*** Begin section ***

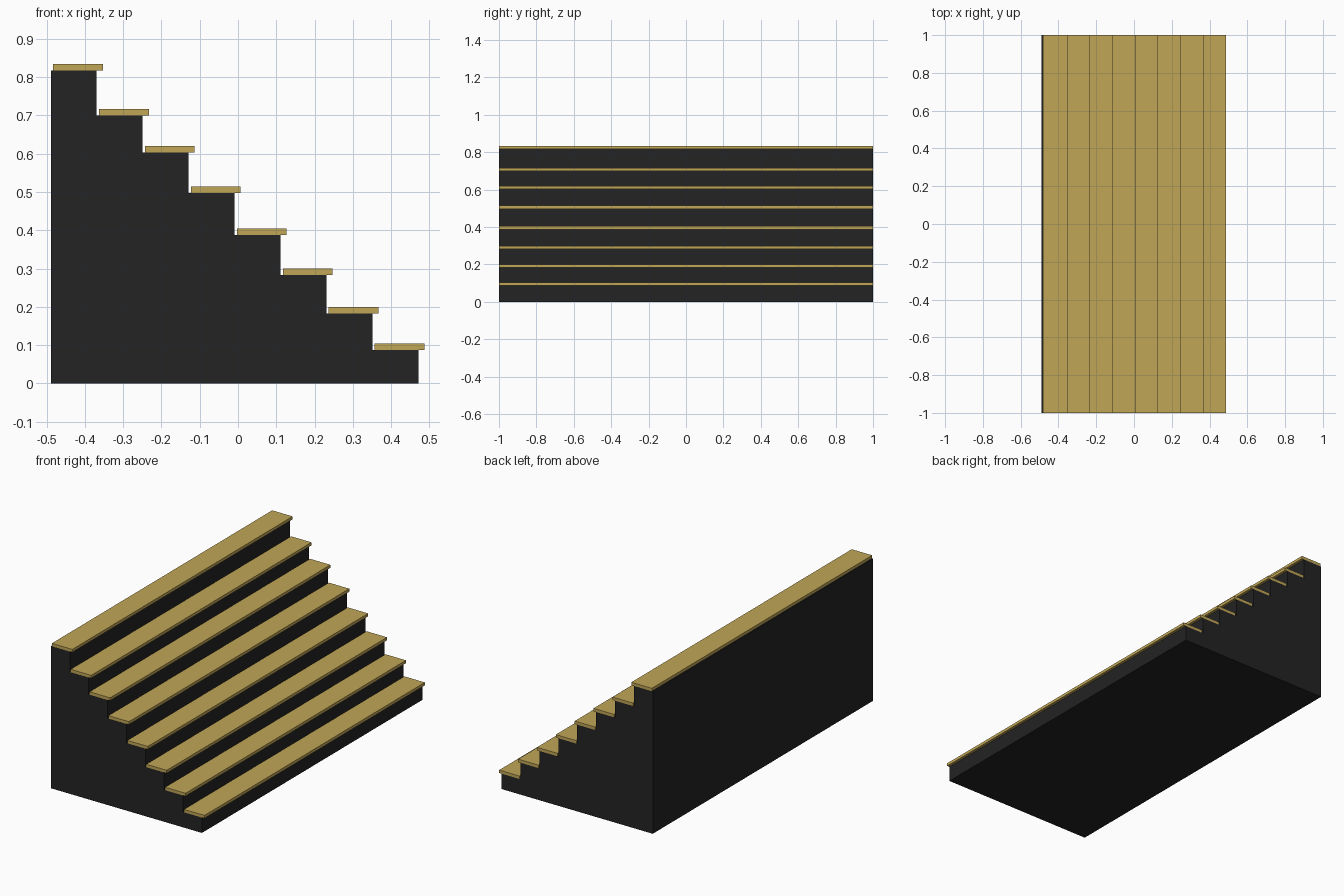
import bpy
import bmesh

if "Cube" in bpy.data.objects:
    bpy.data.objects.remove(bpy.data.objects["Cube"])


def material(name, rgb):
    m = bpy.data.materials.new(name)
    m.diffuse_color = (*rgb, 1)
    m.use_nodes = True
    m.node_tree.nodes["Principled BSDF"].inputs["Base Color"].default_value = m.diffuse_color
    return m


def extrude_profile(name, pts, mat, y0=-1.0, y1=1.0):
    """Closed solid from an x/z profile extruded along y."""
    bm = bmesh.new()
    face = bm.faces.new([bm.verts.new((x, y0, z)) for x, z in pts])
    ext = bmesh.ops.extrude_face_region(bm, geom=[face])
    moved = [g for g in ext["geom"] if isinstance(g, bmesh.types.BMVert)]
    bmesh.ops.translate(bm, verts=moved, vec=(0, y1 - y0, 0))
    bmesh.ops.recalc_face_normals(bm, faces=bm.faces)
    me = bpy.data.meshes.new(name)
    bm.to_mesh(me)
    bm.free()
    me.materials.append(mat)
    ob = bpy.data.objects.new(name, me)
    bpy.context.collection.objects.link(ob)
    return ob


black = material("matte black", (0.017, 0.017, 0.017))
wood = material("tan wood", (0.53, 0.38, 0.095))

RUN, LEFT = 0.12, -0.489
TREAD_T, TREAD_W = 0.017, 0.13
# underside height of each tread, highest first
heights = [0.817, 0.700, 0.603, 0.498, 0.388, 0.283, 0.183, 0.088]

# stepped body
profile = [(LEFT, 0)]
for i, h in enumerate(heights):
    profile += [(LEFT + i * RUN, h), (LEFT + (i + 1) * RUN, h)]
profile.append((LEFT + len(heights) * RUN, 0))
extrude_profile("stair_body", profile, black)

# overhanging treads
for i, h in enumerate(heights):
    x0 = LEFT + 0.006 + i * RUN
    x1, z1 = x0 + TREAD_W, h + TREAD_T
    extrude_profile(f"tread_{i + 1}", [(x0, h), (x1, h), (x1, z1), (x0, z1)], wood)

*** End section ***

● To do
Output exactly the lines between the one containing "(0.53, 0.38, 0.095))" and the final line above, both inclusive.

● Task solution
wood = material("tan wood", (0.53, 0.38, 0.095))

RUN, LEFT = 0.12, -0.489
TREAD_T, TREAD_W = 0.017, 0.13
# underside height of each tread, highest first
heights = [0.817, 0.700, 0.603, 0.498, 0.388, 0.283, 0.183, 0.088]

# stepped body
profile = [(LEFT, 0)]
for i, h in enumerate(heights):
    profile += [(LEFT + i * RUN, h), (LEFT + (i + 1) * RUN, h)]
profile.append((LEFT + len(heights) * RUN, 0))
extrude_profile("stair_body", profile, black)

# overhanging treads
for i, h in enumerate(heights):
    x0 = LEFT + 0.006 + i * RUN
    x1, z1 = x0 + TREAD_W, h + TREAD_T
    extrude_profile(f"tread_{i + 1}", [(x0, h), (x1, h), (x1, z1), (x0, z1)], wood)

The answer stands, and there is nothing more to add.